Now, over a year after the Indian Wine Guide was first released, the range of domestic wineries just continues to grow. This boom that skeptics call a bubble just keeps on booming. Happily, the quality seems to grow along with the quantity, at least among certain producers. It is worthwhile, therefore, to mention a handful of totally new names which did not even make an appearance in my wine book – which, of course, was supposed to be complete.
The first is Renaissance Wines, situated in Ozar just outside of Nashik. The current Renaissance range includes a Chenin Blanc and a Sauvignon Blanc, two noble white varietals that have been tried over and over again with good results in the Nashik region. Their reds include a standard Cabernet Sauvignon and a new-world style Shiraz-Cabernet blend. I understand that they have also released a Zinfandel Rosé, although I have yet to see it on the market shelves.
I am not terribly excited about the whites, but I would say that the Shiraz-Cab is a wine with great potential, provided that Renaissance is willing to take the risk of offending the anti-tannin majority. A fair number of aficionados have, however, praised their entire range of wines in my presence, and thus I believe that any wine from Renaissance can be recommended for a trial.
The next new winery that is turning tongues is Vintage Wines, better known under the label-name Reveilo. Vintage, also in the Nashik region, is regarded as India’s lesser-known elite producer, not bothering with profits and markets, but only with producing the best wine possible at any cost. They offer up the standard varietals, Chenin Blanc, Syrah (that is, Shiraz), Cabernet Sauvignon, but they have also brought out the much less common white varietal Chardonnay.
There being so few domestic Chardonnays on the Indian market (Indage dominates here in quantity, but only by default, till now, in terms of quality), I am a big advocate of any wine house that tries to bring Chardonnay wines to our table.
I would strongly suggest you to run through a tasting of Reveilo Chardonnay side by side with whatever other Indian Chardonnays you can get your hands on (Indage is the easiest, and thus the obvious choice, but you can consult the Wine Guide for a complete list of Indian Chardonnays). It is essential to have a good, consistent Chardonnay as a standby for whenever you wish to throw a dinner party where continental appetizers are served.
Mandala Valley, the third new winery which we should mention, is based not in Nashik but in the Bangalore area; nevertheless, it operates through the Solapur-based Mohini Winery in Maharashtra, and thus has not yet started competing with Bangalore’s Grover Vineyards, one of India’s oldest and largest wineries.
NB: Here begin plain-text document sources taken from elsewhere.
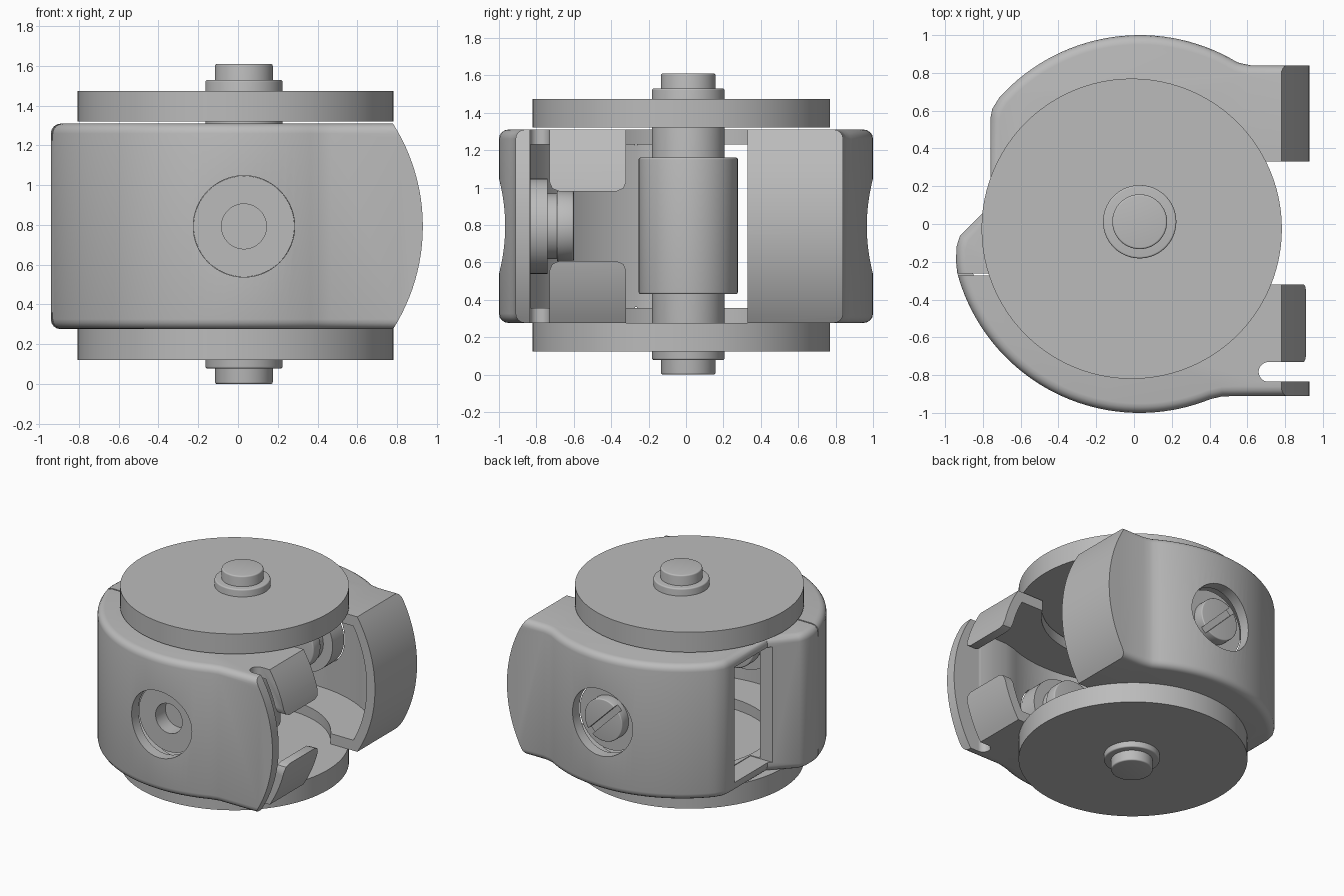
import bpy, bmesh, math
from mathutils import Vector

old = bpy.data.objects.get("Cube")
if old:
    bpy.data.objects.remove(old, do_unlink=True)

GREY = (0.5, 0.5, 0.5, 1)
metal = bpy.data.materials.new("plain grey metal")
metal.diffuse_color = GREY
metal.use_nodes = True
metal.node_tree.nodes["Principled BSDF"].inputs["Base Color"].default_value = GREY

MID = 0.793          # middle height
BOT, TOP = 0.276, 1.31
WALL = 0.08
CX = 0.03            # shell and axle centre


def finish(name, bm):
    bmesh.ops.recalc_face_normals(bm, faces=bm.faces)
    mesh = bpy.data.meshes.new(name)
    bm.to_mesh(mesh)
    bm.free()
    mesh.materials.append(metal)
    obj = bpy.data.objects.new(name, mesh)
    bpy.context.collection.objects.link(obj)
    return obj


def prism(name, points, lo, hi, axis="z", rim=0):
    """Extrude a flat outline along an axis, optionally rounding both rims."""
    place = {"x": lambda a, b: (lo, a, b), "y": lambda a, b: (a, lo, b),
             "z": lambda a, b: (a, b, lo)}[axis]
    step = Vector([(hi - lo) * (axis == k) for k in "xyz"])
    bm = bmesh.new()
    face = bm.faces.new([bm.verts.new(place(*p)) for p in points])
    new = bmesh.ops.extrude_face_region(bm, geom=[face])["geom"]
    bmesh.ops.translate(bm, verts=[g for g in new if isinstance(g, bmesh.types.BMVert)], vec=step)
    if rim:
        bmesh.ops.recalc_face_normals(bm, faces=bm.faces)
        edges = [e for e in bm.edges if abs((e.verts[0].co - e.verts[1].co).dot(step)) < 1e-6]
        bmesh.ops.bevel(bm, geom=edges, offset=rim, segments=4, profile=0.5, affect="EDGES")
    return finish(name, bm)


def arc(cx, cy, r, start, end, n):
    angles = [math.radians(start + (end - start) * i / n) for i in range(n + 1)]
    return [(cx + r * math.cos(a), cy + r * math.sin(a)) for a in angles]


def disc(name, cx, cy, r, lo, hi, axis="z", rim=0):
    return prism(name, arc(cx, cy, r, 0, 360, 96)[:-1], lo, hi, axis, rim)


def box(name, x, y, z):
    return prism(name, [(x[0], y[0]), (x[1], y[0]), (x[1], y[1]), (x[0], y[1])], *z)


def inset(points, d):
    """Offset a counter-clockwise outline inwards with mitred corners."""
    out = []
    for i, p in enumerate(points):
        a, p, b = Vector(points[i - 1]), Vector(p), Vector(points[(i + 1) % len(points)])
        u, v = (p - a).normalized(), (b - p).normalized()
        n1, n2 = Vector((-u.y, u.x)), Vector((-v.y, v.x))
        out.append(tuple(p + (n1 + n2) * d / (1 + n1.dot(n2))))
    return out


def boolean(obj, operation, cutters):
    bpy.context.view_layer.objects.active = obj
    for cutter in cutters:
        mod = obj.modifiers.new("cut", "BOOLEAN")
        mod.operation, mod.object, mod.solver = operation, cutter, "EXACT"
        bpy.ops.object.modifier_apply(modifier=mod.name)
        bpy.data.objects.remove(cutter, do_unlink=True)


def bowed_end(r):
    """Side profile whose +x end is an arc."""
    return prism("end_tool", [(-2, -0.2), (0.3, -0.2)] + arc(-0.036, MID, r, -65, 65, 48)
                 + [(0.3, 1.8), (-2, 1.8)], -2, 2, "y")


# Shell: round body with a flat side, a pointed lip and two straight ends
outline = ([(1.2, -0.91), (1.2, 0.84), (0.62, 0.84), (0.57, 0.85)]
           + arc(CX, 0, 1, 59, 138, 30)
           + [(-0.75, 0.61), (-0.76, 0.56), (-0.76, 0.1), (-0.92, -0.06),
              (-0.94, -0.12), (-0.942, -0.2)]
           + arc(CX, 0, 1, 195, 292, 40) + [(0.47, -0.912)])
shell = prism("shell", outline, BOT, TOP, rim=0.05)
boolean(shell, "INTERSECT", [bowed_end(0.966)])
cavity = prism("cavity", inset(outline, WALL), BOT + WALL, TOP - WALL)
boolean(cavity, "INTERSECT", [bowed_end(0.966 - 0.07)])

# Mouth cutter leaves an upper and a lower tab beside the front wall
half = [(-0.835, 2), (-0.73, 2), (-0.73, 1.03), (-0.715, 0.995), (-0.68, 0.98),
        (-0.37, 0.98), (-0.335, 0.995), (-0.32, 1.03), (-0.32, 2), (0.33, 2)]
mouth = half + [(y, 2 * MID - z) for y, z in reversed(half)]
boolean(shell, "DIFFERENCE", [
    cavity,
    prism("mouth", mouth, 0.71, 2, "x"),
    disc("slot_end", 0.712, -0.783, 0.052, -1, 3),
    box("roller_gap", (0.2, 1.5), (-0.32, 0.33), (-1, 3)),
    disc("plate_hole", CX, 0, 0.62, -1, 3),
    box("window", (-1.2, -0.6), (0.075, 0.5), (BOT + 0.075, TOP - 0.075)),
    disc("pivot_hole", CX, MID, 0.255, -2, 2, "y"),
    box("upper_seam", (-1.2, -0.7), (-0.272, -0.262), (TOP - 0.085, 2)),
    box("lower_seam", (-1.2, -0.7), (-0.272, -0.262), (-1, BOT + 0.085)),
])

# Round discs above and below
parts = [shell]
for name, lo in (("lower_disc", 0.122), ("upper_disc", 1.32)):
    parts.append(disc(name, -0.012, -0.025, 0.795, lo, lo + 0.154))

# Axle, collar and roller
for name, r, lo, hi in (("axle_pin", 0.145, 0, 1.61), ("axle_collar", 0.194, 0.078, 1.53),
                        ("roller", 0.265, 0.43, 1.16)):
    parts.append(disc(name, CX, 0.012, r, lo, hi, rim=0.01))

# Stepped pivots in the front and back walls
for side, sign in (("front", -1), ("back", 1)):
    flange = disc(side + "_pivot_flange", CX, MID, 0.254, sign * 0.74, sign * 0.88, "y")
    neck = disc(side + "_pivot_neck", CX, MID, 0.175, sign * 0.68, sign * 0.75, "y")
    tip = disc(side + "_pivot_tip", CX, MID, 0.19, sign * 0.6, sign * 0.69, "y", 0.01)
    if sign < 0:
        boolean(flange, "DIFFERENCE", [disc("socket", CX, MID, 0.113, -1, -0.76, "y")])
    parts += [flange, neck, tip]

# Slotted screw head on the back
screw = disc("screw_head", CX, MID, 0.16, 0.87, 0.96, "y", 0.008)
d, w = 0.2, 0.017
slot = [(CX + s * d + t * w, MID - s * d + t * w)
        for s, t in ((-1, -1), (1, -1), (1, 1), (-1, 1))]
boolean(screw, "DIFFERENCE", [prism("slot", slot, 0.92, 1.1, "y")])
parts.append(screw)

bpy.ops.object.select_all(action="DESELECT")
for obj in parts:
    obj.select_set(True)
bpy.context.view_layer.objects.active = shell
bpy.ops.object.shade_smooth_by_angle(angle=math.radians(32))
They do intend to operate in Karnataka in the future, and so it is only a matter of time before the older wineries all around are forced by all the tiny newer ones to innovate and improve.
I have not yet had a chance to taste and evaluate Mandala Valley wines, but I have heard that their production, though as young as 2006, is certainly worth looking into. As a serious supporter of all the smaller players, I must encourage you to take the effort to try to find and try wines from all the new players such as this one.
Indeed, all the wines from domestic Indian producers must first be tasted and evaluated before they can be dismissed in favour of the imports. As I set out to show in the wine book, we have some very good wines at good prices here in India, and even if you are not a great fan of Indian wine now, the only way you can ever hope to taste better quality Indian wines is by doing what you can to support the industry in its infancy.
Aakash Singh Rathore (author of The Complete Indian Wine Guide) can be contacted at: firstname.lastname@example.org